Paralysed jockey rides horse again after miraculous recovery

A jockey who was paralysed in a car accident has defied the odds to ride horses again. 

Jemima Green, 27, of Beaminster, Dorset, in England’s south, was in the back seat of a car with friends  three years ago when they were hit head-on by a van.

After discovering that a spinal cord injury had left her paralysed from the waist down, Jemima told doctors she refused to give up on riding horses.

“I watched my friend sitting next to me die instantly and I suffered a spinal cord injury,” Ms Green said.
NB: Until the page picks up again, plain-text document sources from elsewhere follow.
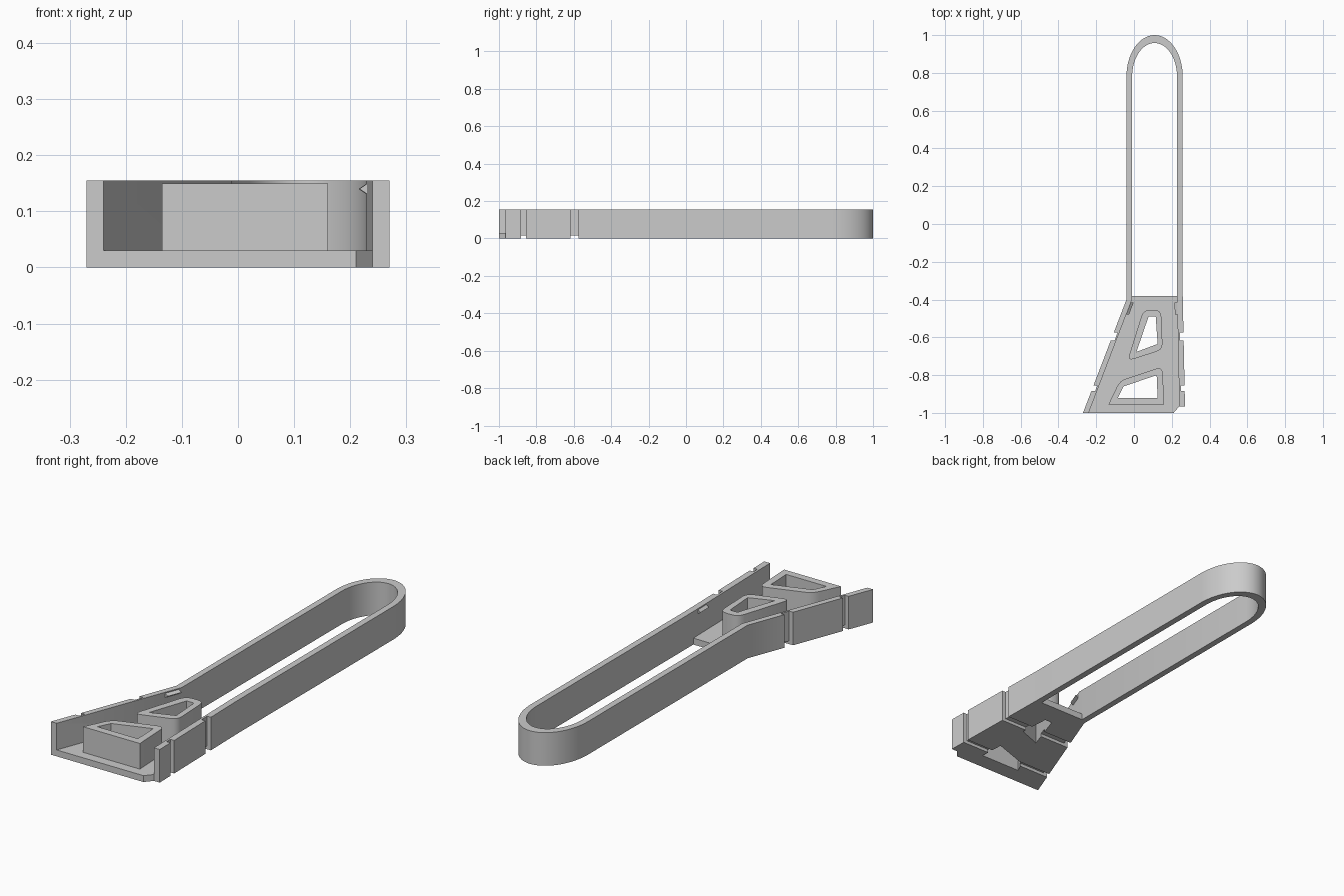
import bpy, bmesh, math

cube = bpy.data.objects.get("Cube")
if cube:
    bpy.data.objects.remove(cube, do_unlink=True)

TOP, FLOOR, BOSS = 0.155, 0.03, 0.15

grey = bpy.data.materials.new("plain grey")
grey.use_nodes = True
COLOUR = (0.6, 0.6, 0.6, 1)
grey.diffuse_color = COLOUR
grey.node_tree.nodes["Principled BSDF"].inputs["Base Color"].default_value = COLOUR


def finish(name, bm):
    bmesh.ops.recalc_face_normals(bm, faces=bm.faces)
    mesh = bpy.data.meshes.new(name)
    bm.to_mesh(mesh)
    bm.free()
    mesh.materials.append(grey)
    obj = bpy.data.objects.new(name, mesh)
    bpy.context.collection.objects.link(obj)
    return obj


def prism(name, points, z0, z1):
    """Extrude a closed outline upwards."""
    bm = bmesh.new()
    face = bm.faces.new([bm.verts.new((x, y, z0)) for x, y in points])
    up = bmesh.ops.extrude_face_region(bm, geom=[face])["geom"]
    for v in up:
        if isinstance(v, bmesh.types.BMVert):
            v.co.z = z1
    return finish(name, bm)


def band(name, outer, inner, z0, z1, closed):
    """Extrude the strip between two matching paths."""
    bm = bmesh.new()
    rings = [[bm.verts.new((x, y, z)) for x, y, z in
              ((*o, z0), (*o, z1), (*i, z1), (*i, z0))] for o, i in zip(outer, inner)]
    n = len(rings)
    for k in range(n if closed else n - 1):
        a, b = rings[k], rings[(k + 1) % n]
        for j in range(4):
            bm.faces.new((a[j], a[(j + 1) % 4], b[(j + 1) % 4], b[j]))
    if not closed:
        bm.faces.new(rings[0])
        bm.faces.new(rings[-1])
    return finish(name, bm)


def cut(obj, cutters):
    for c in cutters:
        c.hide_render = True
        mod = obj.modifiers.new("cut", 'BOOLEAN')
        mod.operation, mod.solver, mod.object = 'DIFFERENCE', 'EXACT', c
    bpy.context.view_layer.update()
    graph = bpy.context.evaluated_depsgraph_get()
    mesh = bpy.data.meshes.new_from_object(obj.evaluated_get(graph))
    obj.modifiers.clear()
    obj.data = mesh


def rounded(points, r):
    """Round each corner of an outline with a short quadratic curve."""
    out = []
    for k, (x, y) in enumerate(points):
        ends = []
        for qx, qy in (points[k - 1], points[(k + 1) % len(points)]):
            t = r / math.hypot(qx - x, qy - y)
            ends.append((x + (qx - x) * t, y + (qy - y) * t))
        for s in range(5):
            t = s / 4
            out.append(tuple((1 - t) ** 2 * a + 2 * t * (1 - t) * c + t * t * b
                             for a, c, b in zip(ends[0], (x, y), ends[1])))
    return out


def left_x(y):
    return -0.27 + (y + 1) * 0.23 / 0.6


def right_x(y):
    return 0.27 - (y + 0.965) * 0.02


# Looped wall: slanted side, straight band, rounded end, and back
def arch(rx, ry):
    steps = 32
    return [(0.109 - rx * math.cos(math.pi * k / steps),
             0.78 + ry * math.sin(math.pi * k / steps)) for k in range(steps + 1)]


outer = [(-0.27, -1), (-0.04, -0.4)] + arch(0.149, 0.22) + [(0.258, -0.38), (0.27, -0.965)]
inner = [(-0.24, -1), (-0.011, -0.4)] + arch(0.119, 0.178) + [(0.228, -0.38), (0.24, -0.965)]
wall = band("looped_wall", outer, inner, 0, TOP, False)

# Floor plate with a clipped front corner
floor = prism("floor_plate", [(-0.24, -1), (0.21, -1), (0.24, -0.965), (0.228, -0.38),
                              (-0.011, -0.38), (-0.011, -0.4)], 0, FLOOR)

# Hinge grooves: across the underside and up the outside of both walls
channels, grooves = [], []
for y0, y1 in ((-0.883, -0.855), (-0.617, -0.575)):
    channels.append(prism("channel_cutter", [(-0.5, y0), (0.5, y0), (0.5, y1), (-0.5, y1)],
                          -0.1, 0.015))
    for side, edge in ((-1, left_x), (1, right_x)):
        grooves.append(prism("groove_cutter", [
            (edge(y0) - side * 0.02, y0), (side * 0.5, y0),
            (side * 0.5, y1), (edge(y1) - side * 0.02, y1)], -0.1, 0.3))

# Two hollow bosses, open through the floor
front_out = [(-0.135, -0.955), (-0.075, -0.83), (0.15, -0.755), (0.16, -0.955)]
front_in = [(-0.085, -0.92), (-0.055, -0.86), (0.12, -0.80), (0.125, -0.92)]
rear_out = [(-0.035, -0.725), (0.05, -0.455), (0.143, -0.455), (0.152, -0.665)]
rear_in = [(0.013, -0.677), (0.077, -0.49), (0.115, -0.49), (0.125, -0.635)]
holes = []
for name, out, hole in (("front_boss", front_out, front_in), ("rear_boss", rear_out, rear_in)):
    shape = rounded(out, 0.035)
    if name == "front_boss":
        # The two front corners stay square
        shape = [out[0]] * 5 + shape[5:15] + [out[3]] * 5
        shape = [p for k, p in enumerate(shape) if k == 0 or p != shape[k - 1]]
    boss = prism(name, shape, FLOOR, BOSS)
    holes.append(prism("hole_cutter", hole, -0.1, 0.3))
    cut(boss, holes[-1:])

cut(wall, channels + grooves)
cut(floor, channels + holes)
for c in channels + grooves + holes:
    bpy.data.objects.remove(c, do_unlink=True)


# Small wedge catches inside the walls
def catch(name, a, b, reach):
    bm = bmesh.new()
    ends = [[bm.verts.new(p) for p in ((x, y, 0.13), (x + reach, y, 0.14), (x, y, 0.15))]
            for x, y in (a, b)]
    for e in ends:
        bm.faces.new(e)
    for j in range(3):
        k = (j + 1) % 3
        bm.faces.new((ends[0][j], ends[0][k], ends[1][k], ends[1][j]))
    return finish(name, bm)


catch("right_catch", (left_x(-0.48) + 0.029, -0.48), (left_x(-0.415) + 0.029, -0.415), 0.015)
catch("left_catch", (right_x(-0.48) - 0.029, -0.48), (right_x(-0.415) - 0.029, -0.415), -0.015)

# Smooth the curved end and rounded corners, keep edges crisp
for o in bpy.context.view_layer.objects:
    o.select_set(o.type == 'MESH')
bpy.context.view_layer.objects.active = wall
bpy.ops.object.shade_smooth_by_angle(angle=math.radians(25))
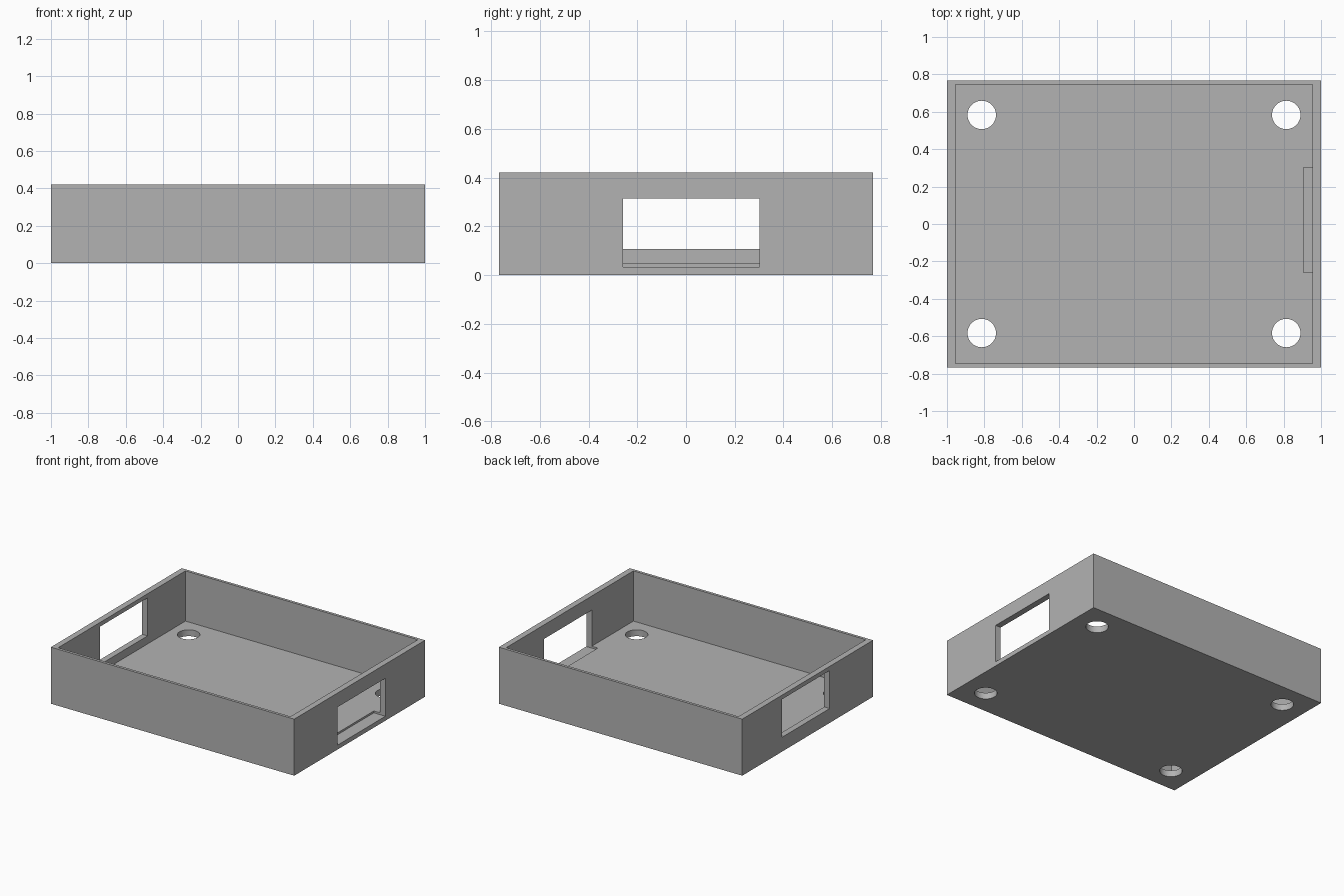
import bpy
import math

default = bpy.data.objects.get("Cube")
if default:
    bpy.data.objects.remove(default, do_unlink=True)

HALF_X, HALF_Y, HEIGHT = 1.0, 0.768, 0.42
INNER_X, INNER_Y, FLOOR = 0.955, 0.747, 0.047
PORT_Y = (-0.258, 0.302)

grey = bpy.data.materials.new("plain grey")
grey.use_nodes = True
grey.diffuse_color = (0.45, 0.45, 0.45, 1)
grey.node_tree.nodes["Principled BSDF"].inputs["Base Color"].default_value = (0.45, 0.45, 0.45, 1)


def box(name, xs, ys, zs):
    """Axis-aligned box from its low and high limits."""
    spans = (xs, ys, zs)
    bpy.ops.mesh.primitive_cube_add(size=1, location=[sum(s) / 2 for s in spans])
    ob = bpy.context.object
    ob.name = name
    ob.scale = [s[1] - s[0] for s in spans]
    bpy.ops.object.transform_apply(location=True, rotation=False, scale=True)
    ob.data.materials.append(grey)
    return ob


def cut(target, cutter):
    """Subtract the cutter from the target, then discard it."""
    cutter.hide_render = True
    mod = target.modifiers.new("cut", "BOOLEAN")
    mod.operation = "DIFFERENCE"
    mod.solver = "EXACT"
    mod.object = cutter
    bpy.ops.object.select_all(action="DESELECT")
    target.select_set(True)
    bpy.context.view_layer.objects.active = target
    bpy.ops.object.modifier_apply(modifier=mod.name)
    bpy.data.objects.remove(cutter, do_unlink=True)


# Open tray: solid block with its inside removed
tray = box("tray", (-HALF_X, HALF_X), (-HALF_Y, HALF_Y), (0, HEIGHT))
cut(tray, box("cavity_cutter", (-INNER_X, INNER_X), (-INNER_Y, INNER_Y), (FLOOR, 1)))

# Left port reaches into the floor; right port sits higher
cut(tray, box("left_port_cutter", (0.905, 1.2), PORT_Y, (0.033, 0.315)))
cut(tray, box("right_port_cutter", (-1.2, -0.93), PORT_Y, (0.107, 0.389)))

# Four round holes through the floor corners
for sx in (-1, 1):
    for sy in (-1, 1):
        bpy.ops.mesh.primitive_cylinder_add(
            vertices=64, radius=0.076, depth=0.3, location=(sx * 0.814, sy * 0.583, 0))
        hole = bpy.context.object
        hole.name = "hole_cutter"
        hole.data.materials.append(grey)
        cut(tray, hole)

bpy.ops.object.select_all(action="DESELECT")
tray.select_set(True)
bpy.context.view_layer.objects.active = tray
bpy.ops.object.shade_smooth_by_angle(angle=math.radians(30))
“I remember sitting in the hospital saying that I wanted to ride again and the doctors told me I never could. I said, ‘that’s not an option’.”

But miraculously, Ms Green found a way to ride again.

Jemima Green, 27, has recovered from a car accident which left her paralysed and is now using an exoskeleton to ride again. Source: Caters

She started walking with equipment made by Ekso Bionics as a way to strengthen her muscles, making it possible to ride on a horse despite her disability.

“I learned that the exoskeleton was the only way I can actually exercise. It got me standing and able to walk in a dynamic way,” she said. 

“I felt like I was exercising, which was very exciting, and it made it possible for me to strengthen my core so that I could control the horse again. It’s been a massive part of my rehabilitation. 

“It made it possible for me to compete twice and even do a race against able-bodied riders. I have had to take some time off for health reasons, but I hope to compete again by the end of the year.”

Paralysed rider’s incredible comeback

Ms Green placed first in a race against other disabled jockeys in May 2017 and came in third in a race against six able-bodied riders a month later.

She currently rides her horse twice a week and hopes to enter other competitions before the year’s end.

The 27-year-old has received many positive responses from people who have seen her using the exoskeleton to walk at events. 

Children have even approached her and told her that she’s like ‘Iron Man.’ 

“It’s great to see everyone’s reactions, especially the children,” the jockey said. 

“People ask me what it is, I tell them it helps me walk and they are just amazed.”

After the accident Ms Green he was told by doctors she could never ride again. Source: Caters

She’s also noticed major improvements in the way she feels both when walking with the exoskeleton and while riding her horse.

“My fitness and stamina have increased and my feet don’t swell up like they used to,” she said.

“When I first started walking, I would get very hot and sweaty. That doesn’t happen anymore.”

Ms Green is currently working on improving her balance on the horse, something that has been difficult for her due to her weak lower back muscles. 

 “I’m trying to work on my balance on the horse and preventing myself from leaning back when I’m not supposed to,” she said.

“It’s quite difficult without the lower back muscles, but hopefully I get there soon.”